When she brought our food, she asked me, How old is the baby? I told her he was 2, and she told me that she has 2 kids of her own. I felt confused.
Then, as we were finishing our meal, as she set a cup of water down for Charlie, she leaned toward me, and quietly said:
This may not mean anything to you, but I just wanted to say that I commend you for extended breastfeeding. I did it with my kids and didn’t always get support, but it’s such an amazing bond, and you really are doing the best thing for him.

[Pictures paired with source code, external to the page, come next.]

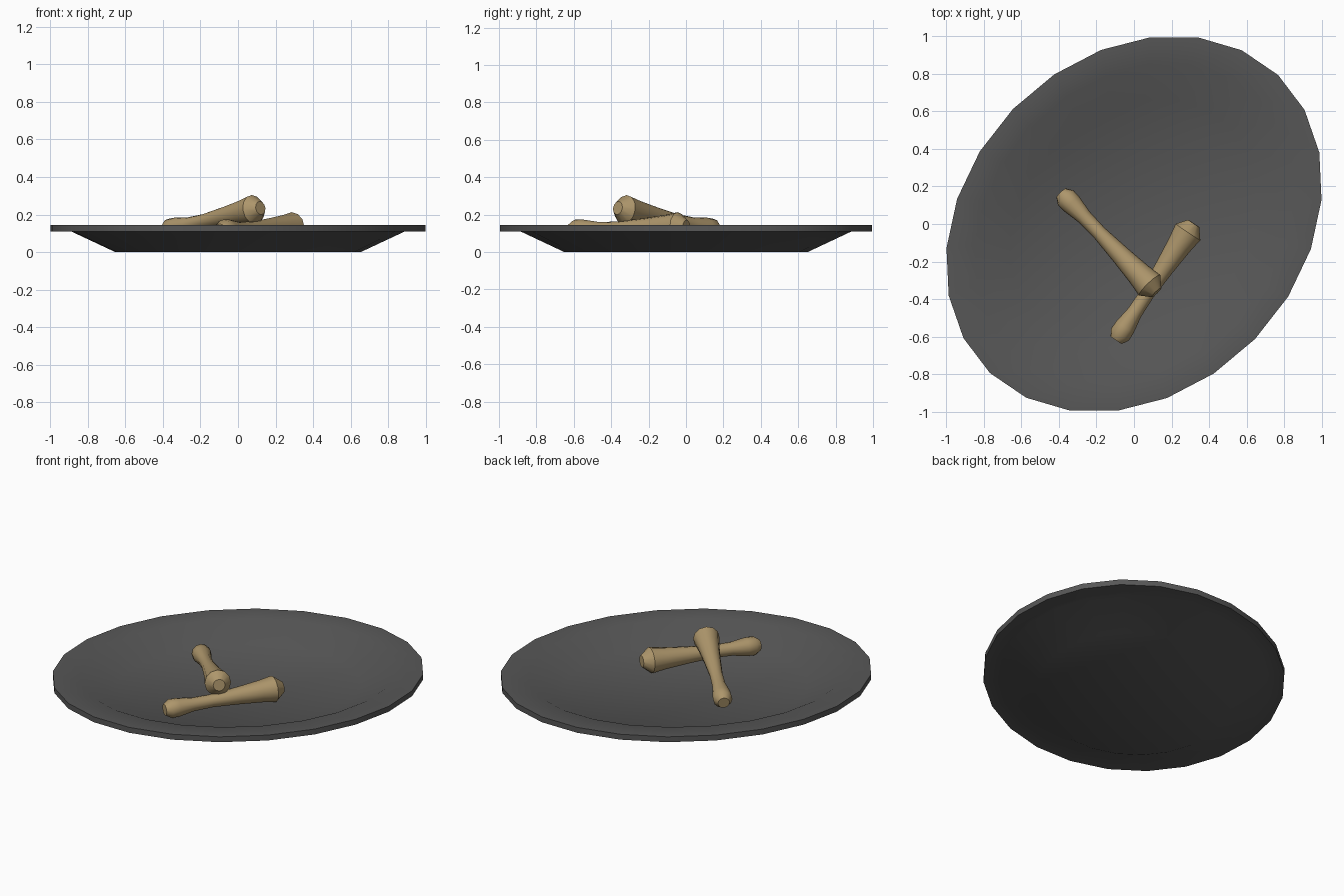
import bpy, bmesh, math
from mathutils import Vector, Matrix

if "Cube" in bpy.data.objects:
    bpy.data.objects.remove(bpy.data.objects["Cube"])


def material(name, rgb):
    m = bpy.data.materials.new(name)
    m.diffuse_color = (*rgb, 1)
    m.use_nodes = True
    m.node_tree.nodes["Principled BSDF"].inputs["Base Color"].default_value = m.diffuse_color
    return m


PLATE = material("dark grey", (0.095, 0.095, 0.095))
BONE = material("bone tan", (0.42, 0.305, 0.148))


def lathe(name, profile, sides, matrix, mat, phase=0.0, smooth=30):
    """Revolve (radius, height) points around z, cap both ends, then place."""
    bm = bmesh.new()
    rings = []
    for r, z in profile:
        ring = []
        for i in range(sides):
            a = phase + 2 * math.pi * i / sides
            ring.append(bm.verts.new((r * math.cos(a), r * math.sin(a), z)))
        rings.append(ring)
    for lo, hi in zip(rings, rings[1:]):
        for i in range(sides):
            j = (i + 1) % sides
            bm.faces.new((lo[i], lo[j], hi[j], hi[i]))
    bm.faces.new(rings[0])
    bm.faces.new(rings[-1])
    bmesh.ops.recalc_face_normals(bm, faces=bm.faces)
    bm.transform(matrix)
    mesh = bpy.data.meshes.new(name)
    bm.to_mesh(mesh)
    bm.free()
    mesh.materials.append(mat)
    ob = bpy.data.objects.new(name, mesh)
    bpy.context.collection.objects.link(ob)
    bpy.ops.object.select_all(action='DESELECT')
    ob.select_set(True)
    bpy.context.view_layer.objects.active = ob
    bpy.ops.object.shade_smooth_by_angle(angle=math.radians(smooth))
    return ob


# Oval plate: underside, outer slope, rim, inner slope, floor
oval = Matrix.Rotation(math.radians(45), 4, 'Z') @ Matrix.Diagonal((1.105, 0.89, 1, 1))
lathe("plate", [(0.655, 0), (0.89, 0.11), (1.0, 0.11), (1.0, 0.145),
                (0.85, 0.145), (0.66, 0.052)],
      24, oval, PLATE, math.radians(1.2))

# Bones: knuckle at the thin end, narrow shaft, flared thick end (length 0.75)
PROFILE = [(0.035, 0), (0.057, 0.035), (0.056, 0.085), (0.041, 0.18), (0.039, 0.30),
           (0.052, 0.47), (0.066, 0.61), (0.079, 0.695), (0.036, 0.75)]


def bone(name, start, end):
    start, end = Vector(start), Vector(end)
    axis = end - start
    s = axis.length / 0.75
    place = Matrix.Translation(start) @ axis.to_track_quat('Z', 'Y').to_matrix().to_4x4()
    lathe(name, [(r, z * s) for r, z in PROFILE], 12, place, BONE, smooth=35)


bone("lower_bone", (-0.095, -0.62, 0.115), (0.318, 0.003, 0.135))
bone("upper_bone", (-0.388, 0.165, 0.115), (0.12, -0.365, 0.235))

That’s when I realized that what I saw in her face wasn’t disapproval but rather the working up of courage to give me the support and encouragement she knew I needed. I smiled and thanked her and almost started crying. Before we left, I made sure to thank her again and to let her know that she made my day, that what she said meant a lot to me. I am still processing just how much.
Here’s the thing: I made the conscious choice to breastfeed Charlie until he decides he’s done. Making that choice doesn’t make extended breastfeeding easy. Sometimes, it’s frustrating. And when I nurse him in public, there are times that I feel so self-conscious, defensive even. By law, I have the right to breastfeed in public places. As a mother, it’s my decision whether to nurse (or not) and for how long (or short). But it’s wearing to get asked how long I plan on nursing/when I plan on stopping from so many directions. It’s especially wearing to be told that I should wean him already.
By telling people about Charlie’s dairy and other food allergies, I’ve been able to “justify” nursing past age 1, pumping until he was 17 months old, and nursing past age 2. This somehow makes it easier for people, like the dental assistant at Charlie’s appointment last week, to accept that the only milk Charlie will drink is the milk my body produces. (By the by, in case you didn’t know, the American Pediatric Association recommends breastfeeding until at least age 1, and the the World Health Organization recommends it until at least age 2.)
And here’s the truth: I don’t breastfeed my son just because he’s allergic to cow’s milk. I breastfeed my son because of the nutrition and antibodies it provides him. I breastfeed my son because it comforts him and helps him fall asleep. I breastfeed my son because it’s one of the ways that we bond, especially during the work week. I breastfeed my son because it releases endorphins and oxytocin, which boost my own sense of well-being. I breastfeed my son because he wants to. I breastfeed my son because I want to. I breastfeed my son because I can.